[Stored data entries]
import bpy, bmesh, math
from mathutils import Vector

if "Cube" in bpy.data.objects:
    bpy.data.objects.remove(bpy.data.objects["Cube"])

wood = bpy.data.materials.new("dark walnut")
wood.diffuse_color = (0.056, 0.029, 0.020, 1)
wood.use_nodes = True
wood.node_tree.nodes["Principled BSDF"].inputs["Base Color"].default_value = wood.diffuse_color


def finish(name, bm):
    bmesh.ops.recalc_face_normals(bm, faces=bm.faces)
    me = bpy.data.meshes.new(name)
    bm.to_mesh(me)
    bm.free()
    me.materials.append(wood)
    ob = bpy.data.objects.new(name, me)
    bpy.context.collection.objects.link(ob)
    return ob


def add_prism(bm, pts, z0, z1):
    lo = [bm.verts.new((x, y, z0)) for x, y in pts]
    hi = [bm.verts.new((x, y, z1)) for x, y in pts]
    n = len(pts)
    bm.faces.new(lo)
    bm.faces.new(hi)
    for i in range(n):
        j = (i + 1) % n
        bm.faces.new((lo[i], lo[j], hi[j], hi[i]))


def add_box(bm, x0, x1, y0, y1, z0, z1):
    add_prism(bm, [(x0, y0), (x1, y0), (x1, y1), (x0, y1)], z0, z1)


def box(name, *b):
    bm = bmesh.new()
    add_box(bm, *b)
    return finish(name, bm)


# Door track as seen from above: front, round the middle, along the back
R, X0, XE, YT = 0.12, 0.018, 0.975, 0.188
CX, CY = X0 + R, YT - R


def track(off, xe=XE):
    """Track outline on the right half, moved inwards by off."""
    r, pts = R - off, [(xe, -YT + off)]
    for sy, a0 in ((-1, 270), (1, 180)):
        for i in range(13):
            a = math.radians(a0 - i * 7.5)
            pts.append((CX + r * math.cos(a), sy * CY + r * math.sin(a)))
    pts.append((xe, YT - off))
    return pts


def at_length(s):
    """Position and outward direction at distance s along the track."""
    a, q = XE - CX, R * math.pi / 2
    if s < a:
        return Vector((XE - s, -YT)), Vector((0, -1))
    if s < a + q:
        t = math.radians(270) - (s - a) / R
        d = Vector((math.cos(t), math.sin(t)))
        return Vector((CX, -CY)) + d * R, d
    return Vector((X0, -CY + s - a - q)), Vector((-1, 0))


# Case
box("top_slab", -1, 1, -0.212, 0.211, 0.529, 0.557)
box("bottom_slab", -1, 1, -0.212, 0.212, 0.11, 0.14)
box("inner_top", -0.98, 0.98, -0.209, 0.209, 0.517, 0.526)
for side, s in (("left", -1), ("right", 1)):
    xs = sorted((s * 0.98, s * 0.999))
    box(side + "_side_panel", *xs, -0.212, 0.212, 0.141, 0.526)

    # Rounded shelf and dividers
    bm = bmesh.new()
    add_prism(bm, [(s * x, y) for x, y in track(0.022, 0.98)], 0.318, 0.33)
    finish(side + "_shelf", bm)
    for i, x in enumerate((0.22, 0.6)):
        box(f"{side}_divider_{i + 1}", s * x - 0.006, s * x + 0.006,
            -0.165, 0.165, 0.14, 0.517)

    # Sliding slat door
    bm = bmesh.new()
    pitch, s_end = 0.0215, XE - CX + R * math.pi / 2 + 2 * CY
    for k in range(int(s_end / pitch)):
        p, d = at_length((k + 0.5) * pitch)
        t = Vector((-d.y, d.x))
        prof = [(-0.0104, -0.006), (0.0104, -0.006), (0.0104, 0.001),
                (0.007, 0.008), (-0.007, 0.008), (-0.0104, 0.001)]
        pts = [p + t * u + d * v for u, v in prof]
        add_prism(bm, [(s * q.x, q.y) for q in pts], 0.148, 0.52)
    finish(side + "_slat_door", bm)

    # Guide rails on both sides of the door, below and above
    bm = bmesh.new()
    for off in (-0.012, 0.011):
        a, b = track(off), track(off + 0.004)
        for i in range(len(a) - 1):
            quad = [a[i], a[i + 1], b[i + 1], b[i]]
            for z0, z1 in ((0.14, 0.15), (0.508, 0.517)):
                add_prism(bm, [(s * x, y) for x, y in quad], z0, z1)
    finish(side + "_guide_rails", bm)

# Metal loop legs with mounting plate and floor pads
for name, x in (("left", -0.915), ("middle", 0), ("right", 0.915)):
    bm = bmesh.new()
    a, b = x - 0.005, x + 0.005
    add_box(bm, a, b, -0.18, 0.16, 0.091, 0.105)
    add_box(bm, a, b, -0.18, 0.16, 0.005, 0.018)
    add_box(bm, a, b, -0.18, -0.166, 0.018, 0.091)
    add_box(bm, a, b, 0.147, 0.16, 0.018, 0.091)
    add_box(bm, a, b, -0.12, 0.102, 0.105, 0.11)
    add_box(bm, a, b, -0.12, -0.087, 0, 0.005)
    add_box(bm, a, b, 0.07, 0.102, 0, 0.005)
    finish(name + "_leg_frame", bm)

Task instructions: Report how many lines in the data include the word "right". Nothing else is needed.

Problem solution: 3